Reproduce the entries word for word, and omit any picture you find in them.

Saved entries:
#####
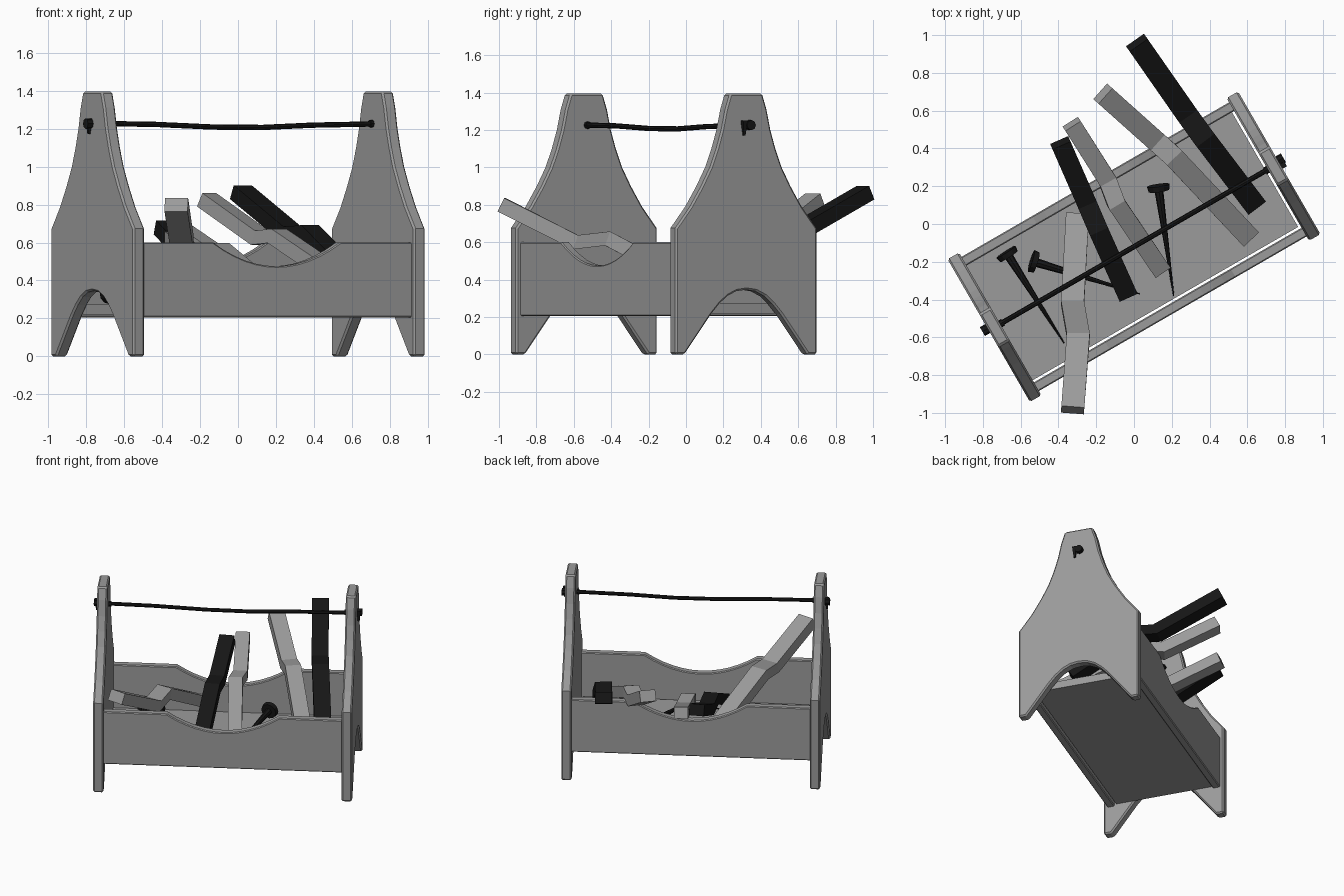
import bpy, bmesh, math
from mathutils import Matrix, Vector

if "Cube" in bpy.data.objects:
    bpy.data.objects.remove(bpy.data.objects["Cube"])

# The whole box is turned 30 degrees on the ground
BOX = Matrix.Translation((0, -0.12, 0)) @ Matrix.Rotation(math.radians(30), 4, 'Z')


def material(name, v):
    m = bpy.data.materials.new(name)
    m.diffuse_color = (v, v, v, 1)
    m.use_nodes = True
    m.node_tree.nodes["Principled BSDF"].inputs["Base Color"].default_value = m.diffuse_color
    return m


black = material("black_iron", 0.008)
grey = material("dark_grey", 0.33)


def finish(name, bm, mat=None, bevel=0):
    bmesh.ops.recalc_face_normals(bm, faces=bm.faces)
    me = bpy.data.meshes.new(name)
    bm.to_mesh(me)
    bm.free()
    ob = bpy.data.objects.new(name, me)
    bpy.context.collection.objects.link(ob)
    me.materials.append(mat or grey)
    if bevel:
        m = ob.modifiers.new("bevel", 'BEVEL')
        m.width = bevel
        m.segments = 1
        m.limit_method = 'ANGLE'
        m.angle_limit = math.radians(50)
    return ob


def board(name, outline, place, depth, bevel=0.01):
    """Extrude a flat outline; place(a, z) gives the 3D start point."""
    bm = bmesh.new()
    f = bm.faces.new([bm.verts.new(place(a, z)) for a, z in outline])
    r = bmesh.ops.extrude_face_region(bm, geom=[f])
    vs = [v for v in r["geom"] if isinstance(v, bmesh.types.BMVert)]
    bmesh.ops.translate(bm, verts=vs, vec=depth)
    bmesh.ops.transform(bm, matrix=BOX, verts=bm.verts)
    return finish(name, bm, bevel=bevel)


def sweep(name, points, section, mat=None, matrix=Matrix()):
    """Sweep a flat section along a polyline."""
    pts = [Vector(p) for p in points]
    bm = bmesh.new()
    rings = []
    for i, p in enumerate(pts):
        t = (pts[min(i + 1, len(pts) - 1)] - pts[max(i - 1, 0)]).normalized()
        side = t.cross(Vector((0, 0, 1))).normalized()
        up = side.cross(t)
        rings.append([bm.verts.new(matrix @ (p + side * a + up * b)) for a, b in section])
    n = len(section)
    for r0, r1 in zip(rings, rings[1:]):
        for k in range(n):
            bm.faces.new((r0[k], r0[(k + 1) % n], r1[(k + 1) % n], r1[k]))
    bm.faces.new(rings[0])
    bm.faces.new(rings[-1])
    return finish(name, bm, mat)


def ring(r, n=8):
    return [(r * math.cos(2 * math.pi * k / n), r * math.sin(2 * math.pi * k / n)) for k in range(n)]


# End panels: curved shoulders above, arched legs below
half = [(0.1, 1.395), (0.128, 1.31), (0.152, 1.2), (0.183, 1.1), (0.222, 1.0), (0.276, 0.9),
        (0.345, 0.79), (0.436, 0.675), (0.436, 0.0), (0.38, 0.0), (0.215, 0.215),
        (0.165, 0.27), (0.115, 0.312), (0.06, 0.338)]
outline = half + [(0, 0.346)] + [(-a, z) for a, z in reversed(half)]
for side, u in (("left", -0.888), ("right", 0.818)):
    board(side + "_end_panel", outline, lambda a, z: (u, a, z), (0.07, 0, 0))

# Long side boards with a scooped top edge
scoop = []
for k in range(13):
    a = -0.385 + 0.77 * k / 12
    scoop.append((a, 0.475 + 0.125 * (a / 0.385) ** 2))
side_outline = [(-0.83, 0.206), (-0.83, 0.6)] + scoop + [(0.83, 0.6), (0.83, 0.206)]
for name, v in (("front_side_board", -0.41), ("back_side_board", 0.357)):
    board(name, side_outline, lambda a, z: (a, v, z), (0, 0.053, 0), 0.006)

# Floor board
board("floor_board", [(-0.82, 0.22), (0.805, 0.22), (0.805, 0.275), (-0.82, 0.275)],
      lambda a, z: (a, -0.344, z), (0, 0.703, 0), 0)

# Carrying rod with end pegs and wedges
sweep("handle_rod", [(-0.91, 0, 1.228), (-0.5, 0, 1.222), (-0.15, 0, 1.208), (0.15, 0, 1.206),
                     (0.45, 0, 1.218), (0.91, 0, 1.226)], ring(0.014), black, BOX)
for s, side in ((-1, "left"), (1, "right")):
    sweep(side + "_peg", [(s * 0.875, 0.012, 1.226), (s * 0.92, 0.012, 1.226)], ring(0.027), black, BOX)
    sweep(side + "_collar", [(s * 0.80, 0, 1.226), (s * 0.82, 0, 1.226)], ring(0.02), black, BOX)
    bm = bmesh.new()
    bmesh.ops.create_cone(bm, cap_ends=True, segments=4, radius1=0.008, radius2=0.02, depth=0.08,
                          matrix=BOX @ Matrix.Translation((s * 0.9, -0.022 if s > 0 else 0.012, 1.212))
                          @ Matrix.Rotation(math.pi / 4, 4, 'Z'))
    finish(side + "_wedge", bm, black)

# Cranked bars leaning in the box
bars = [
    ("far_dark_bar", black, 0.058, [(0.015, 0.96, 0.865), (0.28, 0.58, 0.645), (0.37, 0.455, 0.655), (0.64, 0.10, 0.38)]),
    ("long_grey_bar", None, 0.055, [(-0.165, 0.69, 0.825), (0.115, 0.44, 0.625), (0.205, 0.36, 0.635), (0.61, -0.07, 0.36)]),
    ("front_grey_bar", None, 0.061, [(-0.325, -0.985, 0.80), (-0.295, -0.59, 0.60), (-0.325, -0.42, 0.62), (-0.30, 0.04, 0.38)]),
    ("thin_grey_bar", None, 0.048, [(-0.33, 0.53, 0.68), (-0.14, 0.23, 0.55), (-0.095, 0.11, 0.56), (0.145, -0.245, 0.36)]),
    ("near_dark_bar", black, 0.052, [(-0.39, 0.43, 0.68), (-0.25, 0.11, 0.53), (-0.19, -0.03, 0.54), (-0.035, -0.375, 0.36)]),
]
for name, mat, w, pts in bars:
    h = 0.04
    sweep(name, pts, [(-w, -h), (w, -h), (w, h), (-w, h)], mat)

# Loose nails: tapered shank and disc head
nails = [((-0.67, -0.16, 0.335), (-0.37, -0.63, 0.285)),
         ((-0.53, -0.20, 0.35), (0.03, -0.37, 0.285)),
         ((0.13, 0.19, 0.37), (0.21, -0.38, 0.29))]
for i, (head, tip) in enumerate(nails):
    a, b = Vector(head), Vector(tip)
    d = b - a
    turn = d.to_track_quat('Z', 'Y').to_matrix().to_4x4()
    bm = bmesh.new()
    bmesh.ops.create_cone(bm, cap_ends=True, segments=8, radius1=0.024, radius2=0.003, depth=d.length,
                          matrix=Matrix.Translation((a + b) / 2) @ turn)
    bmesh.ops.create_cone(bm, cap_ends=True, segments=12, radius1=0.06, radius2=0.055, depth=0.03,
                          matrix=Matrix.Translation(a) @ turn)
    finish("nail_%d" % (i + 1), bm, black)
#####
Answer for this exercise
import bpy, bmesh, math
from mathutils import Matrix, Vector

if "Cube" in bpy.data.objects:
    bpy.data.objects.remove(bpy.data.objects["Cube"])

# The whole box is turned 30 degrees on the ground
BOX = Matrix.Translation((0, -0.12, 0)) @ Matrix.Rotation(math.radians(30), 4, 'Z')


def material(name, v):
    m = bpy.data.materials.new(name)
    m.diffuse_color = (v, v, v, 1)
    m.use_nodes = True
    m.node_tree.nodes["Principled BSDF"].inputs["Base Color"].default_value = m.diffuse_color
    return m


black = material("black_iron", 0.008)
grey = material("dark_grey", 0.33)


def finish(name, bm, mat=None, bevel=0):
    bmesh.ops.recalc_face_normals(bm, faces=bm.faces)
    me = bpy.data.meshes.new(name)
    bm.to_mesh(me)
    bm.free()
    ob = bpy.data.objects.new(name, me)
    bpy.context.collection.objects.link(ob)
    me.materials.append(mat or grey)
    if bevel:
        m = ob.modifiers.new("bevel", 'BEVEL')
        m.width = bevel
        m.segments = 1
        m.limit_method = 'ANGLE'
        m.angle_limit = math.radians(50)
    return ob


def board(name, outline, place, depth, bevel=0.01):
    """Extrude a flat outline; place(a, z) gives the 3D start point."""
    bm = bmesh.new()
    f = bm.faces.new([bm.verts.new(place(a, z)) for a, z in outline])
    r = bmesh.ops.extrude_face_region(bm, geom=[f])
    vs = [v for v in r["geom"] if isinstance(v, bmesh.types.BMVert)]
    bmesh.ops.translate(bm, verts=vs, vec=depth)
    bmesh.ops.transform(bm, matrix=BOX, verts=bm.verts)
    return finish(name, bm, bevel=bevel)


def sweep(name, points, section, mat=None, matrix=Matrix()):
    """Sweep a flat section along a polyline."""
    pts = [Vector(p) for p in points]
    bm = bmesh.new()
    rings = []
    for i, p in enumerate(pts):
        t = (pts[min(i + 1, len(pts) - 1)] - pts[max(i - 1, 0)]).normalized()
        side = t.cross(Vector((0, 0, 1))).normalized()
        up = side.cross(t)
        rings.append([bm.verts.new(matrix @ (p + side * a + up * b)) for a, b in section])
    n = len(section)
    for r0, r1 in zip(rings, rings[1:]):
        for k in range(n):
            bm.faces.new((r0[k], r0[(k + 1) % n], r1[(k + 1) % n], r1[k]))
    bm.faces.new(rings[0])
    bm.faces.new(rings[-1])
    return finish(name, bm, mat)


def ring(r, n=8):
    return [(r * math.cos(2 * math.pi * k / n), r * math.sin(2 * math.pi * k / n)) for k in range(n)]


# End panels: curved shoulders above, arched legs below
half = [(0.1, 1.395), (0.128, 1.31), (0.152, 1.2), (0.183, 1.1), (0.222, 1.0), (0.276, 0.9),
        (0.345, 0.79), (0.436, 0.675), (0.436, 0.0), (0.38, 0.0), (0.215, 0.215),
        (0.165, 0.27), (0.115, 0.312), (0.06, 0.338)]
outline = half + [(0, 0.346)] + [(-a, z) for a, z in reversed(half)]
for side, u in (("left", -0.888), ("right", 0.818)):
    board(side + "_end_panel", outline, lambda a, z: (u, a, z), (0.07, 0, 0))

# Long side boards with a scooped top edge
scoop = []
for k in range(13):
    a = -0.385 + 0.77 * k / 12
    scoop.append((a, 0.475 + 0.125 * (a / 0.385) ** 2))
side_outline = [(-0.83, 0.206), (-0.83, 0.6)] + scoop + [(0.83, 0.6), (0.83, 0.206)]
for name, v in (("front_side_board", -0.41), ("back_side_board", 0.357)):
    board(name, side_outline, lambda a, z: (a, v, z), (0, 0.053, 0), 0.006)

# Floor board
board("floor_board", [(-0.82, 0.22), (0.805, 0.22), (0.805, 0.275), (-0.82, 0.275)],
      lambda a, z: (a, -0.344, z), (0, 0.703, 0), 0)

# Carrying rod with end pegs and wedges
sweep("handle_rod", [(-0.91, 0, 1.228), (-0.5, 0, 1.222), (-0.15, 0, 1.208), (0.15, 0, 1.206),
                     (0.45, 0, 1.218), (0.91, 0, 1.226)], ring(0.014), black, BOX)
for s, side in ((-1, "left"), (1, "right")):
    sweep(side + "_peg", [(s * 0.875, 0.012, 1.226), (s * 0.92, 0.012, 1.226)], ring(0.027), black, BOX)
    sweep(side + "_collar", [(s * 0.80, 0, 1.226), (s * 0.82, 0, 1.226)], ring(0.02), black, BOX)
    bm = bmesh.new()
    bmesh.ops.create_cone(bm, cap_ends=True, segments=4, radius1=0.008, radius2=0.02, depth=0.08,
                          matrix=BOX @ Matrix.Translation((s * 0.9, -0.022 if s > 0 else 0.012, 1.212))
                          @ Matrix.Rotation(math.pi / 4, 4, 'Z'))
    finish(side + "_wedge", bm, black)

# Cranked bars leaning in the box
bars = [
    ("far_dark_bar", black, 0.058, [(0.015, 0.96, 0.865), (0.28, 0.58, 0.645), (0.37, 0.455, 0.655), (0.64, 0.10, 0.38)]),
    ("long_grey_bar", None, 0.055, [(-0.165, 0.69, 0.825), (0.115, 0.44, 0.625), (0.205, 0.36, 0.635), (0.61, -0.07, 0.36)]),
    ("front_grey_bar", None, 0.061, [(-0.325, -0.985, 0.80), (-0.295, -0.59, 0.60), (-0.325, -0.42, 0.62), (-0.30, 0.04, 0.38)]),
    ("thin_grey_bar", None, 0.048, [(-0.33, 0.53, 0.68), (-0.14, 0.23, 0.55), (-0.095, 0.11, 0.56), (0.145, -0.245, 0.36)]),
    ("near_dark_bar", black, 0.052, [(-0.39, 0.43, 0.68), (-0.25, 0.11, 0.53), (-0.19, -0.03, 0.54), (-0.035, -0.375, 0.36)]),
]
for name, mat, w, pts in bars:
    h = 0.04
    sweep(name, pts, [(-w, -h), (w, -h), (w, h), (-w, h)], mat)

# Loose nails: tapered shank and disc head
nails = [((-0.67, -0.16, 0.335), (-0.37, -0.63, 0.285)),
         ((-0.53, -0.20, 0.35), (0.03, -0.37, 0.285)),
         ((0.13, 0.19, 0.37), (0.21, -0.38, 0.29))]
for i, (head, tip) in enumerate(nails):
    a, b = Vector(head), Vector(tip)
    d = b - a
    turn = d.to_track_quat('Z', 'Y').to_matrix().to_4x4()
    bm = bmesh.new()
    bmesh.ops.create_cone(bm, cap_ends=True, segments=8, radius1=0.024, radius2=0.003, depth=d.length,
                          matrix=Matrix.Translation((a + b) / 2) @ turn)
    bmesh.ops.create_cone(bm, cap_ends=True, segments=12, radius1=0.06, radius2=0.055, depth=0.03,
                          matrix=Matrix.Translation(a) @ turn)
    finish("nail_%d" % (i + 1), bm, black)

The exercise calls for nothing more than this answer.